By Ben Williams
As is well-documented by now, states will be receiving redistricting data (aka the P.L. 94-171 redistricting file) from the Census Bureau in August. The current target date is Aug. 16.
Nearly five months behind schedule, the delays at the bureau have had significant impacts on states’ abilities to comply with their own redistricting deadlines. While these delays may provide states with new and unique opportunities to gather public input or make policy changes, the primary challenge states face is addressing the legal catch-22 many states find themselves in.
Responses to the delays have generally fallen into four “buckets”:
- Asking the state’s supreme court to move redistricting deadlines.
- Changing the legal deadline (if still possible).
- Moving the state’s primary dates.
- Using a data source beyond the P.L. 94-171 to redraw their lines.
That last option leads to still further questions.

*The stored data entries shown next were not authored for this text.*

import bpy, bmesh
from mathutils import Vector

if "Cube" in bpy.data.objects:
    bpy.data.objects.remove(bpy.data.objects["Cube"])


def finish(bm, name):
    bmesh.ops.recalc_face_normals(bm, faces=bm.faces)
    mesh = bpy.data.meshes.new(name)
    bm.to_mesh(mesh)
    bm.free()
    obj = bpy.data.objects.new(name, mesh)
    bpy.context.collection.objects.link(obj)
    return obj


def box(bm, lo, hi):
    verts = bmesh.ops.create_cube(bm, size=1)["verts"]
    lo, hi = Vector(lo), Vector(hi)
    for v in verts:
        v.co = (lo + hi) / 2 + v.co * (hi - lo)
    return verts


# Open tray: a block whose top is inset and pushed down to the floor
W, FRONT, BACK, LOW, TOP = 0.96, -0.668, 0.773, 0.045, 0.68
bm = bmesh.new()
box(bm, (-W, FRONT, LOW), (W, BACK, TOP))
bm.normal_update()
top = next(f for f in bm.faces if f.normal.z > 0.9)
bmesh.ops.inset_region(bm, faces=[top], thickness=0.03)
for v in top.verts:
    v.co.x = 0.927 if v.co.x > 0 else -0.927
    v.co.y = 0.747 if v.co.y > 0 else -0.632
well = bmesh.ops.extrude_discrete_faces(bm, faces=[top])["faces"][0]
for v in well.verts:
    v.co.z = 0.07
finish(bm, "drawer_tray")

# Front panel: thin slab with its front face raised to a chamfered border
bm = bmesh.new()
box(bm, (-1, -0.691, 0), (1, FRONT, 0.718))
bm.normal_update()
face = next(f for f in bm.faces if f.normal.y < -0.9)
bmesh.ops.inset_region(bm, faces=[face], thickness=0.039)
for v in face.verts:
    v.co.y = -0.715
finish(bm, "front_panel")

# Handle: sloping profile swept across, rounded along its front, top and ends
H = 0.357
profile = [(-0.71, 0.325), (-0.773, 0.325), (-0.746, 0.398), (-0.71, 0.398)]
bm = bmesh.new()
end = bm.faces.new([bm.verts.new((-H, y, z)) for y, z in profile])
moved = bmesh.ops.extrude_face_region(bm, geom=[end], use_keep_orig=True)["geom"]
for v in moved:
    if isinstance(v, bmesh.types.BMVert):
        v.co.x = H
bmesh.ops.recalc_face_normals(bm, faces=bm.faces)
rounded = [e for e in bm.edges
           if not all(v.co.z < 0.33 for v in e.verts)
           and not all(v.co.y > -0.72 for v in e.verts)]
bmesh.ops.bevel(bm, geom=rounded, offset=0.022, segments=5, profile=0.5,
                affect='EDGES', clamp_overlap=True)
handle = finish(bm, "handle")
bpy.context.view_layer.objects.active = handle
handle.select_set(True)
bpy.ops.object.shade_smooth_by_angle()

Which alternative sources of data are usable in redistricting? How accurate are they compared to P.L. data? And how can states use alternative data effectively?
These questions and more were answered during the most recent office hours hosted by NCSL’s Elections and Redistricting Program. Kim Brace of Election Data Services walked through the benefits and drawbacks of two options: (a) the five-year estimates produced by the Census Bureau as part of its American Community Survey (ACS) program; and (b) commercially available datasets.
Both the ACS data and commercially available datasets are not enumerations of the population. Instead, they are surveys based on sampling. This and other methodological differences can introduce additional uncertainty into alternative datasets that do not exist in the P.L. files. Also, the P.L. file is designed specifically for redistricting; neither the ACS nor commercially available datasets are designed to apportion political power.
Using alternative data “is not a permanent solution. I look at it as temporary until the P.L. files are released,” said Brace. Once the P.L. files are released, “you’re going to want to swap [the alternative data] out” with the P.L., he elaborated.
And even if a state decides to use alternative data temporarily, they themselves can differ greatly in the numbers they report. While the P.L. data and commercially available datasets are based on population numbers from 2020, the most recent five-year ACS estimates are derived from data gathered from 2015 – 2019, with a midpoint of 2017. Is that recent enough? For areas with rapid growth or depopulation, maybe not.
Each state will decide for itself whether it will wait for P.L. data in August, or go ahead with something else now, understanding the potential pitfalls of alternative data. If you decide to use P.L. data, you can watch Brace’s presentation in full here.
Ben Williams is a policy specialist in NCSL's Elections and Redistricting Program.